Crowley winces, cornered, trying and failing to find some way to back out of this. “Theoretically,” says the demon, “do you think you’d be able to open the hell-portal at Duadel? You know. Witchily.”

Anathema is trying to believe that someone who has just used the phrase, you know, witchily knows what they are doing. She is already casting around for impromptu occult ritual supplies, grateful for her years in college-dorm witchcraft.  “What, and throw everybody in?”

Crowley tries to look like a person who was thinking that far ahead.  “Well, yeah, goes right straight to Hell, big firey canyon thing.  And you can just make it – huge enough to toss the whole armies of Heaven and Hell down in a hurry, there’s a button to kind of drag them forward – sometimes the goats weren’t thrilled to be there – and then before they can crawl out, uh. Slam it closed.”

“I’m sure we can make it work,” says Aziraphale, even though he isn’t.  “It might help if you gave us the Words.”

Crowley does so, and signs his name with his pen that writes underwater.  The sigil glistens with hellfire as he holds it out to Anathema. “Just put that in the door.”

“Why is it a fancy letter J?” asks Adam.

“Just take it,” says Crowley.

“What’s to stop them coming right back up somewhere else?” Anathema asks suspiciously, taking the paper.

Why don't you ask Agnes, Crowley wants to say. “I guess you could dump coffee grounds into the infernal fusebox,” the demon suggests dubiously, trying to remember what else has worked for him in the past. “Or something worse.”

“What’s my signal?”

“The world’s not flooding anymore.”

“Got it. And otherwise, we...” she makes a motion like drowning.

“Only by God’s will,” Crowley responds with an utterly straight face.

Then, he leaves his human body behind.




(1) A form that he’d first created after St Anthony had described to him some of the demons he’d hallucinated before Crowley showed up to tempt him. They’d had a while to talk about it, and the things that the human psyche fabricates are often far more terrifying than anything a demon would do on their own.

(2) Which, technically, it is.

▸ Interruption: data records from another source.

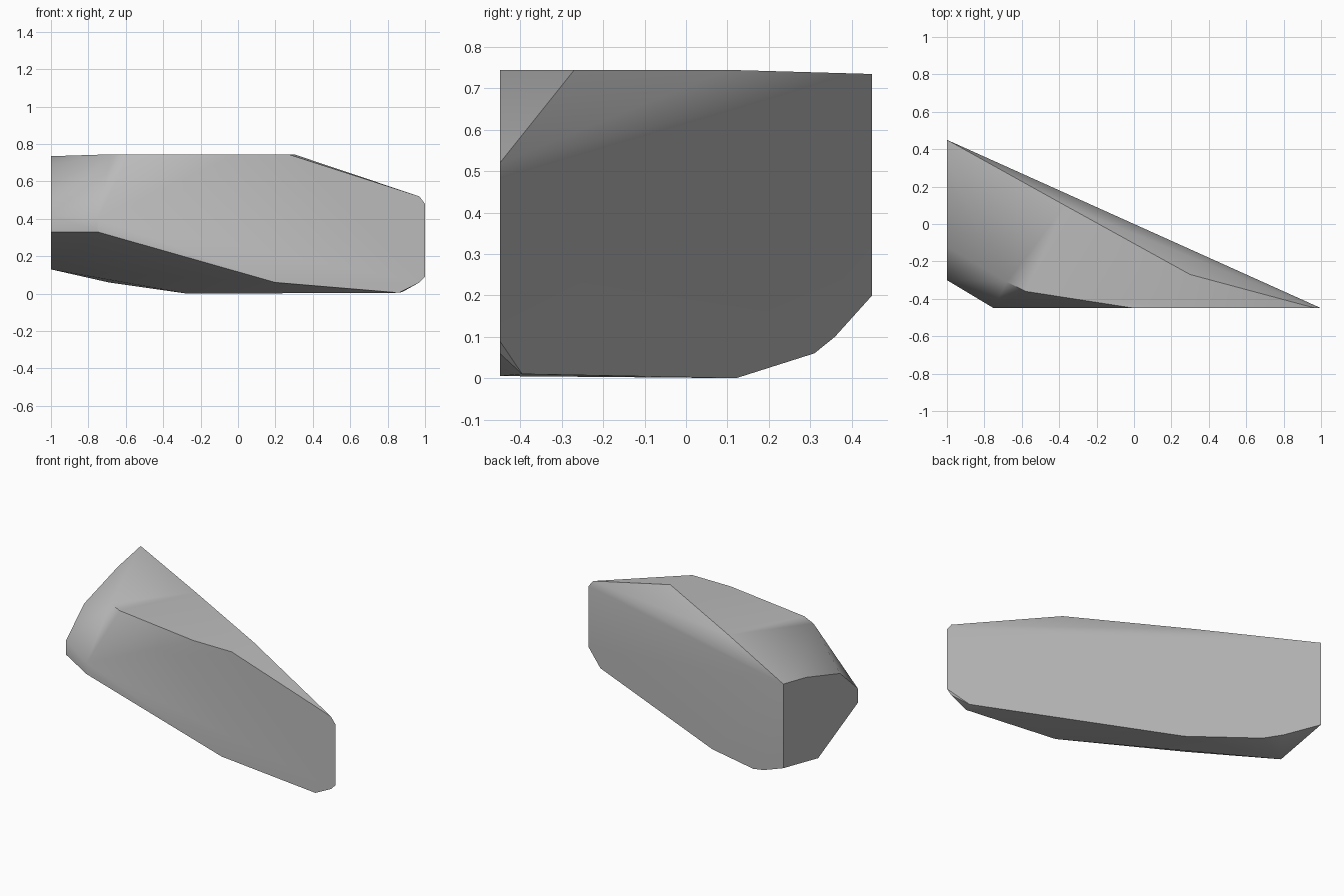
import bpy
import bmesh
import math

# Remove the default cube
default_cube = bpy.data.objects.get("Cube")
if default_cube:
    bpy.data.objects.remove(default_cube, do_unlink=True)


def make_material(name, colour):
    """Plain flat material with matching viewport and render colour."""
    material = bpy.data.materials.new(name)
    material.use_nodes = True
    material.diffuse_color = colour
    shader = material.node_tree.nodes["Principled BSDF"]
    shader.inputs["Base Color"].default_value = colour
    return material


def hull_object(name, points, material):
    """Wrap the facet outlines in one closed convex mesh."""
    bm = bmesh.new()
    for point in points:
        bm.verts.new(point)
    bmesh.ops.remove_doubles(bm, verts=bm.verts, dist=0.001)
    result = bmesh.ops.convex_hull(bm, input=bm.verts)
    unused = {item for key in ("geom_interior", "geom_unused")
              for item in result[key] if isinstance(item, bmesh.types.BMVert)}
    bmesh.ops.delete(bm, geom=list(unused), context="VERTS")
    bmesh.ops.dissolve_limit(bm, angle_limit=math.radians(0.5),
                             verts=bm.verts, edges=bm.edges)
    bmesh.ops.recalc_face_normals(bm, faces=bm.faces)
    mesh = bpy.data.meshes.new(name)
    bm.to_mesh(mesh)
    bm.free()
    mesh.materials.append(material)
    obj = bpy.data.objects.new(name, mesh)
    bpy.context.collection.objects.link(obj)
    return obj


front_y = -0.45
end_x = -1
top_z = 0.745

# Flat front facet, as x and z
front_outline = [(-0.75, 0.33), (-0.75, 0.4), (0, top_z), (0.27, top_z),
                 (0.97, 0.52), (1, 0.48), (1, 0.09), (0.97, 0.06),
                 (0.86, 0.005), (0.2, 0.06)]

# Long diagonal back facet, as x and z
back_outline = [(-1, 0.735), (1, 0.48), (1, 0.09), (0.88, 0.01),
                (-0.27, 0), (-0.69, 0.06), (-0.8, 0.1), (-1, 0.2)]

# Broken left end facet, as y and z
end_outline = [(0.22, 0.69), (-0.12, 0.585), (-0.3, 0.42),
               (-0.3, 0.33), (0.1, 0.13)]

# Flat top facet, as x and y
top_outline = [(-0.68, -0.31), (-0.58, -0.36), (0.3, -0.27), (-0.37, 0.1)]

points = [(x, front_y, z) for x, z in front_outline]
points += [(x, front_y * x, z) for x, z in back_outline]
points += [(end_x, y, z) for y, z in end_outline]
points += [(x, y, top_z) for x, y in top_outline]

stone = make_material("stone grey", (0.5, 0.5, 0.5, 1))
rock = hull_object("rock_slab", points, stone)

# Soft shading over shallow breaks, crisp main edges
bpy.ops.object.select_all(action="DESELECT")
rock.select_set(True)
bpy.context.view_layer.objects.active = rock
bpy.ops.object.shade_smooth_by_angle(angle=math.radians(30))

(3) “I’m supposed to be teaching him to be sinfully greedy,” as Nanny Ashtoreth would phrase it, before buying the child whatever he wanted. “Frogs are evil,” she’d added, half-defensively.